The Japanese supercomputer shows that doubling masks offer little help in preventing viral spread

TOKYO (Reuters) – Japanese supercomputer simulations showed that wearing two masks gave limited benefit in blocking viral spread compared to a properly fitted mask.

The results partially contradict recent recommendations from the U.S. Centers for Disease Control and Prevention (CDC) say two masks were better than one at reducing a person’s exposure to the coronavirus.

The researchers used the Fugaku supercomputer to model the flow of viral particles from people wearing different types and combinations of masks, according to a study published Thursday by research giant Riken and Kobe University.

Using a single surgical-type mask, made of non-woven material, was 85% effective in blocking particles when worn tightly around the nose and face. Adding a polyurethane mask on top increased the effectiveness to only 89%.

Wearing two non-woven masks is not helpful because air resistance builds up and causes leakage along the edges.

“The performance of double masking just doesn’t add up,” wrote the researchers, led by Makoto Tsubokura.

Overall, professional-grade N95 masks were the best at protecting against infection, followed by non-woven masks, cloth masks, and finally types of polyurethane, the study showed.

The Riken research team previously used the Fugaku supercomputer to model how humidity can affect viral contagion and infection risks in trains, workspaces and other environments.

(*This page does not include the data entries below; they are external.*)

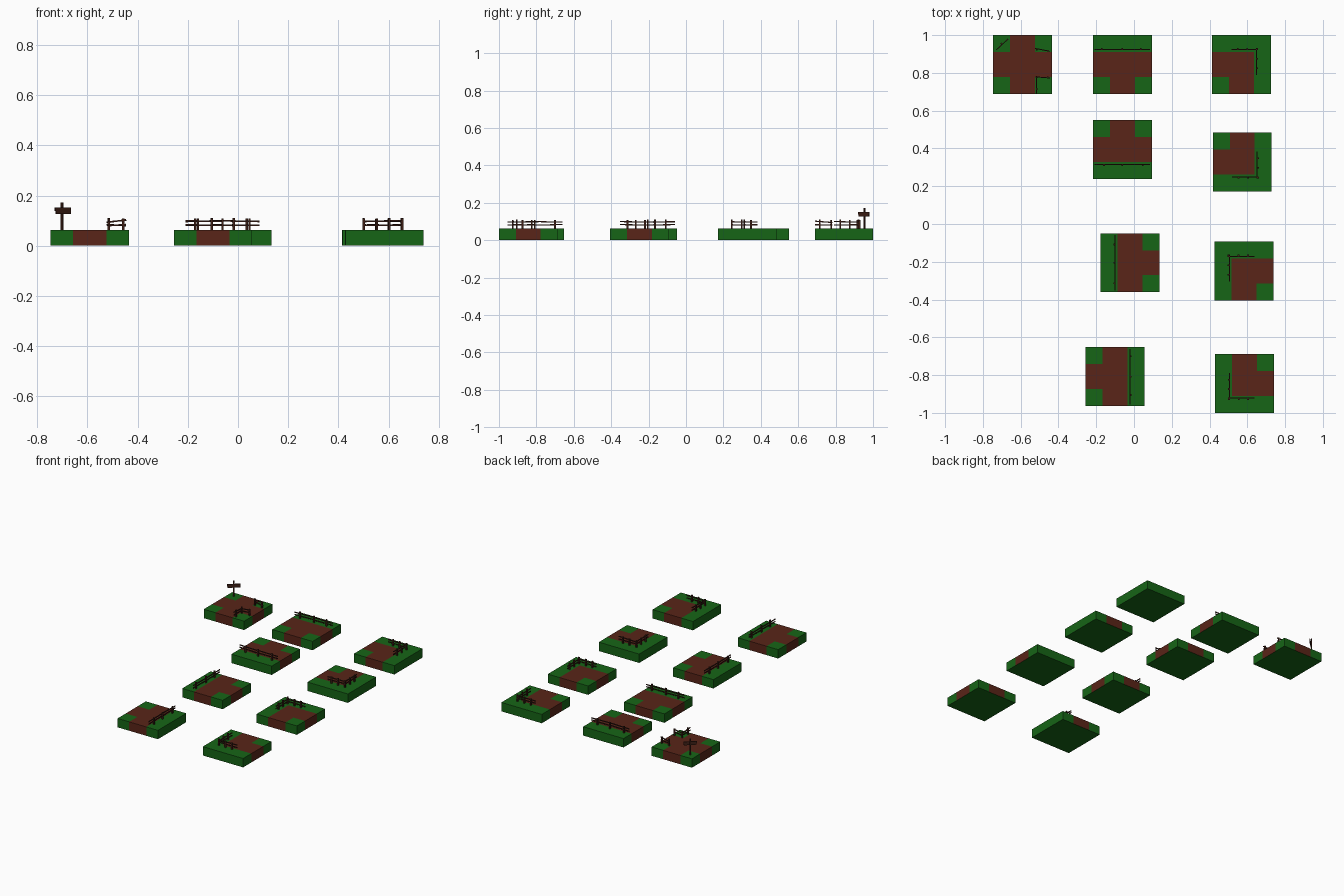
import bpy, bmesh, random
from math import radians
from mathutils import Matrix, Vector

if "Cube" in bpy.data.objects:
    bpy.data.objects.remove(bpy.data.objects["Cube"])

random.seed(4)
H, HALF, P = 0.062, 0.156, 0.066     # slab height, half size, half path width


def mat(name, rgb):
    m = bpy.data.materials.new(name)
    m.diffuse_color = (*rgb, 1)
    m.use_nodes = True
    m.node_tree.nodes["Principled BSDF"].inputs["Base Color"].default_value = m.diffuse_color
    return m


GRASS = mat("grass", (0.008, 0.13, 0.008))
DIRT = mat("dirt", (0.1, 0.018, 0.009))
WOOD = mat("wood", (0.05, 0.014, 0.008))


def finish(bm, name, mats, loc, rot):
    me = bpy.data.meshes.new(name)
    bm.to_mesh(me)
    bm.free()
    for m in mats:
        me.materials.append(m)
    ob = bpy.data.objects.new(name, me)
    ob.location = (loc[0], loc[1], 0)
    ob.rotation_euler.z = radians(rot)
    bpy.context.collection.objects.link(ob)


def slab(name, loc, rot, arms):
    """Grass block with a dirt path through the middle and the given arms."""
    bm = bmesh.new()
    bmesh.ops.create_cube(bm, size=1, matrix=Matrix.Translation((0, 0, H / 2))
                          @ Matrix.Diagonal((2 * HALF, 2 * HALF, H, 1)))
    for ax in (Vector((1, 0, 0)), Vector((0, 1, 0))):
        for s in (-P, P):
            bmesh.ops.bisect_plane(bm, geom=bm.verts[:] + bm.edges[:] + bm.faces[:],
                                   plane_co=ax * s, plane_no=ax)
    bm.normal_update()

    def cell(v):
        return (v > P) - (v < -P)
    for f in bm.faces:
        c = f.calc_center_median()
        key = (cell(c.x), cell(c.y))
        if f.normal.z > -0.5 and (key == (0, 0) or key in arms):
            f.material_index = 1
    finish(bm, name, (GRASS, DIRT), loc, rot)


def bar(bm, a, b, w, h):
    """Square beam from a to b."""
    a, b = Vector(a), Vector(b)
    d = b - a
    m = Matrix.Translation((a + b) / 2) @ d.to_track_quat('X', 'Z').to_matrix().to_4x4()
    bmesh.ops.create_cube(bm, size=1, matrix=m @ Matrix.Diagonal((d.length, w, h, 1)))


def post(bm, x, y):
    bar(bm, (x, y, H - 0.004), (x, y, 0.109 + random.uniform(-0.002, 0.001)), 0.009, 0.009)


def rails(bm, a, b, tilt=0.002):
    """Two slightly crooked rails between two plan points."""
    for z in (0.082, 0.098):
        t = random.uniform(-tilt, tilt)
        bar(bm, (*a, z + t), (*b, z - t), 0.005, 0.006)


F = 0.083                            # fence distance from tile centre
W, E, S, N = (-1, 0), (1, 0), (0, -1), (0, 1)

# T junctions with a straight fence
for i, (x, y, r) in enumerate([(-0.062, 0.845, 0), (-0.062, 0.394, 180),
                               (-0.022, -0.205, 90), (-0.10, -0.808, -90)]):
    slab(f"t_junction_{i}", (x, y), r, {W, E, S})
    bm = bmesh.new()
    for px in (-0.108, 0, 0.097):
        post(bm, px, F)
    rails(bm, (-0.147, F - 0.005), (0.004, F - 0.005))
    rails(bm, (-0.004, F - 0.005), (0.147, F - 0.005))
    finish(bm, f"straight_fence_{i}", [WOOD], (x, y), r)

# Corners with an L-shaped fence
for i, (x, y, r) in enumerate([(0.57, 0.845, 0), (0.573, 0.328, -90),
                               (0.583, -0.249, 90), (0.584, -0.844, 180)]):
    slab(f"corner_{i}", (x, y), r, {W, S})
    bm = bmesh.new()
    post(bm, F, F)
    for p in (0.03, -0.02):
        post(bm, p, F)
        post(bm, F, p)
    rails(bm, (-0.055, F - 0.005), (F + 0.004, F - 0.005))
    rails(bm, (F - 0.005, -0.055), (F - 0.005, F + 0.004))
    finish(bm, f"corner_fence_{i}", [WOOD], (x, y), r)

# Crossroads with broken fences
C = (-0.591, 0.845)
slab("crossroads", C, 0, {W, E, S, N})
bm = bmesh.new()
for p in ((0.076, 0.077), (0.134, 0.072), (0.076, -0.068), (0.134, -0.068), (0.076, -0.13)):
    post(bm, *p)
rails(bm, (0.068, 0.085), (0.145, 0.069), 0.008)
rails(bm, (0.07, -0.066), (0.145, -0.072), 0.008)
rails(bm, (0.074, -0.062), (0.074, -0.155), 0.004)
finish(bm, "broken_fences", [WOOD], C, 0)

# Signpost with a diagonal board
bm = bmesh.new()
bar(bm, (0, 0, H - 0.004), (0, 0, 0.172), 0.008, 0.008)
bar(bm, (-0.043, -0.006, 0.145), (0.043, -0.006, 0.145), 0.005, 0.013)
bar(bm, (-0.039, -0.006, 0.133), (0.041, -0.006, 0.133), 0.005, 0.012)
finish(bm, "signpost", [WOOD], (-0.702, 0.955), 43)
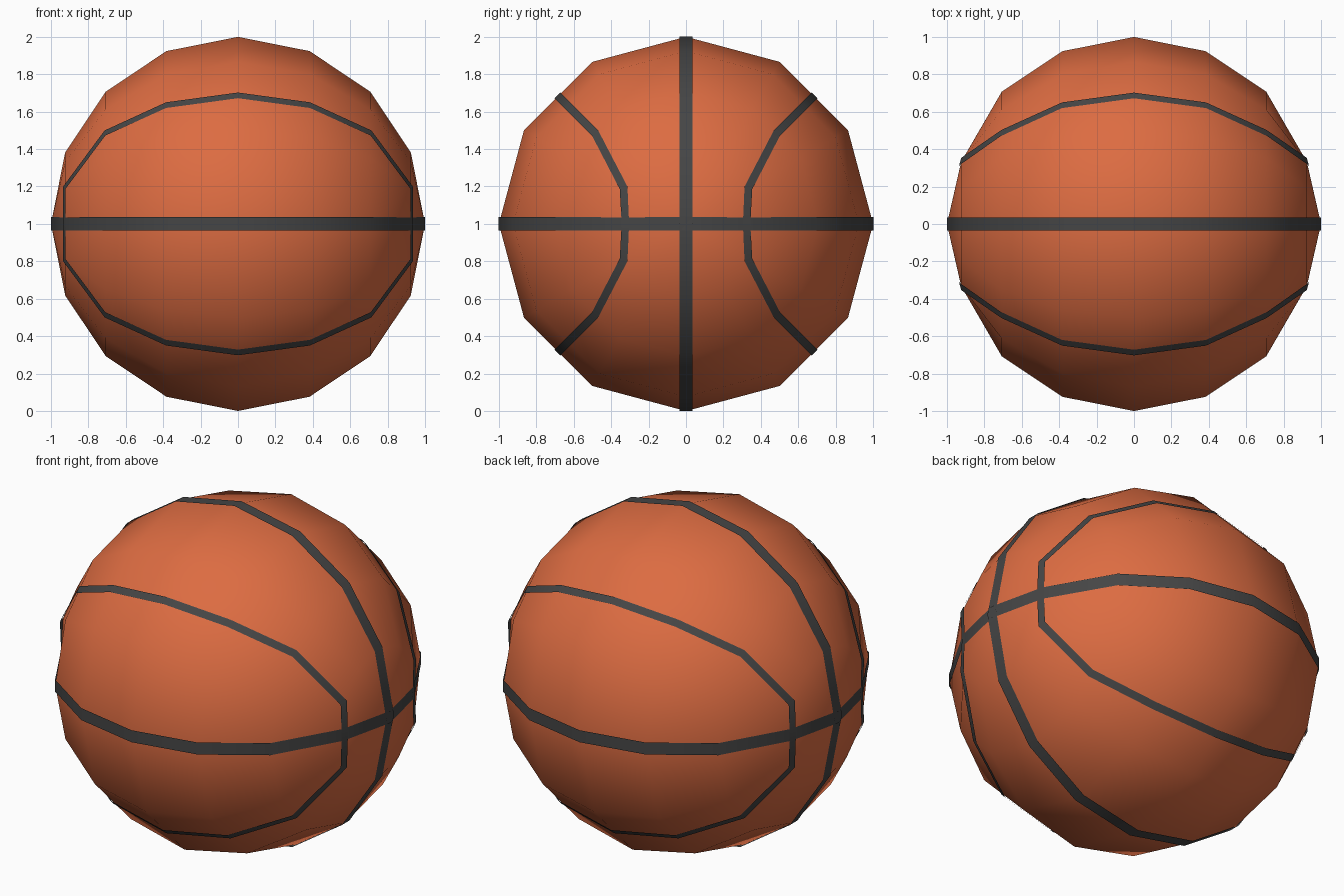
import bpy, bmesh, math
from mathutils import Vector, Matrix

if "Cube" in bpy.data.objects:
    bpy.data.objects.remove(bpy.data.objects["Cube"])

CENTRE = Vector((0, 0, 1))
STEP = math.radians(22.5)
TUCK = 0.333          # the ring corners next to the side poles are pulled in to the curved seams


def material(name, rgb):
    m = bpy.data.materials.new(name)
    m.diffuse_color = (*rgb, 1)
    m.use_nodes = True
    m.node_tree.nodes["Principled BSDF"].inputs["Base Color"].default_value = m.diffuse_color
    return m


orange = material("orange leather", (0.72, 0.15, 0.054))
black = material("dark rubber", (0.06, 0.06, 0.06))


def finish(bm, name, mat):
    for f in bm.faces:
        f.smooth = True
    me = bpy.data.meshes.new(name)
    bm.to_mesh(me)
    bm.free()
    me.materials.append(mat)
    ob = bpy.data.objects.new(name, me)
    ob.location = CENTRE
    bpy.context.collection.objects.link(ob)
    return ob


def strip(name, points, half_width, lift):
    """Closed flat ribbon following points around the ball."""
    bm = bmesh.new()
    pairs = []
    n = len(points)
    for i, p in enumerate(points):
        ahead = (points[(i + 1) % n] - p).normalized()
        back = (p - points[i - 1]).normalized()
        tangent = (ahead + back).normalized()
        out = p.normalized()
        side = tangent.cross(out).normalized() * half_width / max(0.8, tangent.dot(ahead))
        q = p + out * lift
        pairs.append((bm.verts.new(q + side), bm.verts.new(q - side)))
    for i in range(n):
        (a, b), (c, d) = pairs[i], pairs[(i + 1) % n]
        bm.faces.new((a, c, d, b))
    return finish(bm, name, black)


# Ball: 12 sided sphere with its poles on the x axis
bm = bmesh.new()
bmesh.ops.create_uvsphere(bm, u_segments=12, v_segments=8, radius=1,
                          matrix=Matrix.Rotation(math.pi / 2, 4, 'Y'))
for v in bm.verts:
    if abs(abs(v.co.x) - math.cos(STEP)) < 0.01 and abs(v.co.z) < 0.01:
        v.co.y = math.copysign(TUCK, v.co.y)
bmesh.ops.recalc_face_normals(bm, faces=bm.faces)
finish(bm, "ball", orange)

# Wide straight seams: one upright, one level
ring = [(math.cos(STEP * i), math.sin(STEP * i)) for i in range(16)]
strip("upright_seam", [Vector((c, 0, s)) for c, s in ring], 0.035, 0.001)
level = [Vector((c, math.copysign(TUCK, s) if 0.3 < abs(s) < 0.5 and abs(c) > 0.9 else s, 0))
         for c, s in ring]
# keep the corners on the front and back arcs (small x) untouched
strip("level_seam", level, 0.035, 0.001)

# Narrow curved seams on the back and front halves
mid = math.cos(math.radians(15)) * math.sqrt(0.5)
x3, r3 = math.cos(STEP), math.sin(STEP)
for name, sy in (("back_curved_seam", 1), ("front_curved_seam", -1)):
    loop = []
    for end in (1, -1):
        for k in range(-2, 3):
            a = STEP * k
            loop.append(Vector((end * math.sin(a), sy * mid * math.cos(a), end * mid * math.cos(a))))
        loop.append(Vector((end * x3, sy * r3 * math.cos(math.pi / 6), end * r3 / 2)))
        loop.append(Vector((end * x3, sy * 0.322, 0)))
        loop.append(Vector((end * x3, sy * r3 * math.cos(math.pi / 6), -end * r3 / 2)))
    strip(name, loop, 0.021, 0.006)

As the COVID-19 outbreak progresses, scientific consensus has grown that the virus spreads through the air and masks are effective in controlling the infection.

Rocky Swift reporting; Lincoln Feast montage.